* **Your task**
Look through the records below for the line with "cup.select_set(True)" and the line with "bpy.data.objects.remove(cutter, do_unlink=True)", then return those lines and all lines between, exactly.
_ _ _
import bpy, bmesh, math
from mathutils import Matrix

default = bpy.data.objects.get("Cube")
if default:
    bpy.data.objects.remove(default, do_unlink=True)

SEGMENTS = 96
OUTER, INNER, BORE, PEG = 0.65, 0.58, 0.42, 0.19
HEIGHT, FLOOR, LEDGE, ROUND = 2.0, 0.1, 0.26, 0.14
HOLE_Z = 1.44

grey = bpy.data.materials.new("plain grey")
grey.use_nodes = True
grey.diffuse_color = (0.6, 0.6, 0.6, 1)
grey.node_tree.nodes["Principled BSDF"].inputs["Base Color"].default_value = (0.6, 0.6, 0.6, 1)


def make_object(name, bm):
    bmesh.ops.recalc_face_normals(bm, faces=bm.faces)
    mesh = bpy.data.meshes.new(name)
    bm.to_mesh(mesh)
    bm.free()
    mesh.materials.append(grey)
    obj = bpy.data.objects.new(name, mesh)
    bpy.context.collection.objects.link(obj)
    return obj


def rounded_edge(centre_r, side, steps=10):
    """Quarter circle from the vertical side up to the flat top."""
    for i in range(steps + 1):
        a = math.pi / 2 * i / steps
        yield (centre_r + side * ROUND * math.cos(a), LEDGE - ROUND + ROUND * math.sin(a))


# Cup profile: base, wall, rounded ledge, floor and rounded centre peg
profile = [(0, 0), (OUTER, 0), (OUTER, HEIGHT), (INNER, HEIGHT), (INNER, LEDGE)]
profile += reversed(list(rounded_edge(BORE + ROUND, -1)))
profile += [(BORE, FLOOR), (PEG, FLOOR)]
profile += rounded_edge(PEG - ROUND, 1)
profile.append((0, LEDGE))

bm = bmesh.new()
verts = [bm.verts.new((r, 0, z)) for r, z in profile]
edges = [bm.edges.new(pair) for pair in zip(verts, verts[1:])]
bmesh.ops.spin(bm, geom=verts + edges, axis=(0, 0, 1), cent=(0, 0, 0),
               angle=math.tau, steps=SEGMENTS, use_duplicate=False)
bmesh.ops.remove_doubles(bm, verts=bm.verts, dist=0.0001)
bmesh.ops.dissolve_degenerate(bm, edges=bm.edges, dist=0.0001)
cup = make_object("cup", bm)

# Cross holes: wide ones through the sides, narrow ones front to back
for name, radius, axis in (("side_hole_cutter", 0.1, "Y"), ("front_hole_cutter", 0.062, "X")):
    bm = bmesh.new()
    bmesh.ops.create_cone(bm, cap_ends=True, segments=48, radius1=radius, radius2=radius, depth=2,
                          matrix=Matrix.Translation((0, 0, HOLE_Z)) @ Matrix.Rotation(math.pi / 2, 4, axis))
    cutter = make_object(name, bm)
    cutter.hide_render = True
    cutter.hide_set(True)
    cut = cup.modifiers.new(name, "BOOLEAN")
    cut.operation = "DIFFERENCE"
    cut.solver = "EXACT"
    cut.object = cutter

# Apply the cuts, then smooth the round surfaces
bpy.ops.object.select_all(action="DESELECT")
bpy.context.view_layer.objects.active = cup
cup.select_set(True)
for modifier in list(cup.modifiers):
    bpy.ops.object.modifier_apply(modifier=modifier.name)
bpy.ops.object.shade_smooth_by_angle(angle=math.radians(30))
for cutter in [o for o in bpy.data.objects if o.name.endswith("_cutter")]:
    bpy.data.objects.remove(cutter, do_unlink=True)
_ _ _
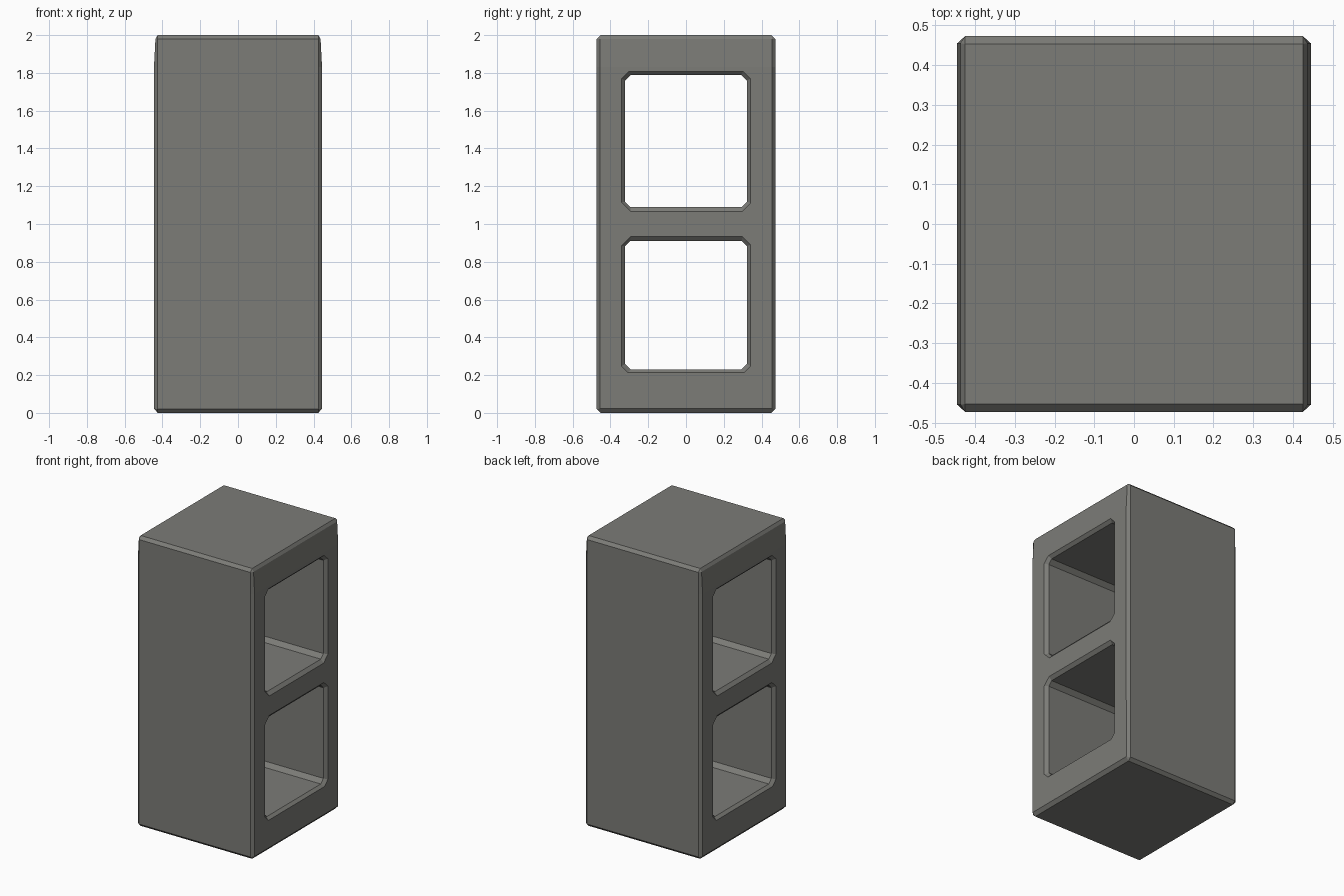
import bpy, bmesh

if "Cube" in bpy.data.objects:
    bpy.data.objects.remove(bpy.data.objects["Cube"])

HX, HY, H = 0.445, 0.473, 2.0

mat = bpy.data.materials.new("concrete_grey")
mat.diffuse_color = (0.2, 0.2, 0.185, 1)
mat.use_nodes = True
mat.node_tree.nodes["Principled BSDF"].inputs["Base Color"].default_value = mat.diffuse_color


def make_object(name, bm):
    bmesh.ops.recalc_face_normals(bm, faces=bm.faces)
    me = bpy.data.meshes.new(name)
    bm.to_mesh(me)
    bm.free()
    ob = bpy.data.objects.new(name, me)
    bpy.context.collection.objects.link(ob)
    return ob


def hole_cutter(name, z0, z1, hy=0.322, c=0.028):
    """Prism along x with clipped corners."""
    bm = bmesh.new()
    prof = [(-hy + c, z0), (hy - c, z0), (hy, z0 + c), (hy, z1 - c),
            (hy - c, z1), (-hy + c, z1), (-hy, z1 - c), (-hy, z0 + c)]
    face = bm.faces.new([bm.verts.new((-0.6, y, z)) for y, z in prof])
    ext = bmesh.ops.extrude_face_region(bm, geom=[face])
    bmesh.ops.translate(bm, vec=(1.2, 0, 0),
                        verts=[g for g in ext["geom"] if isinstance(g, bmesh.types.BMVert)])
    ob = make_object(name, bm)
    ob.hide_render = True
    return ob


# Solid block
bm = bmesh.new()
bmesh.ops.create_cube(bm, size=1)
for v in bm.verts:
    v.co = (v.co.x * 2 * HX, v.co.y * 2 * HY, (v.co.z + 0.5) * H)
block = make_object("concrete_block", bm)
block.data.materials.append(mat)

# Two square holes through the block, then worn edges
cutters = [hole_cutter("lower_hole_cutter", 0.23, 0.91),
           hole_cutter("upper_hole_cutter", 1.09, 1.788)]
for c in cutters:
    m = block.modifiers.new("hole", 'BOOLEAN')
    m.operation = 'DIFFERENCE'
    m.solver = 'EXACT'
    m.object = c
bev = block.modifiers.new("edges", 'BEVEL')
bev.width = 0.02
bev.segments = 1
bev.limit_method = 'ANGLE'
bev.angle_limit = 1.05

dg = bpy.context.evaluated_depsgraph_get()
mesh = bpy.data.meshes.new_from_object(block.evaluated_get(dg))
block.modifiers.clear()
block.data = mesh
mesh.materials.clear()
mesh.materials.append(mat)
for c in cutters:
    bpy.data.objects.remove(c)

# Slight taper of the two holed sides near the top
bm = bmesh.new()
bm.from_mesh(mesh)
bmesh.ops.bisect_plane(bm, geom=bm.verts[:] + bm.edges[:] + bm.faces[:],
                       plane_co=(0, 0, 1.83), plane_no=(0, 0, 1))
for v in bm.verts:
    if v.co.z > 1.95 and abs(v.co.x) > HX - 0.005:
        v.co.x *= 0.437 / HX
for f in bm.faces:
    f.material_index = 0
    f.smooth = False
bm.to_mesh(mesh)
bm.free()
_ _ _
* **Output**
cup.select_set(True)
for modifier in list(cup.modifiers):
    bpy.ops.object.modifier_apply(modifier=modifier.name)
bpy.ops.object.shade_smooth_by_angle(angle=math.radians(30))
for cutter in [o for o in bpy.data.objects if o.name.endswith("_cutter")]:
    bpy.data.objects.remove(cutter, do_unlink=True)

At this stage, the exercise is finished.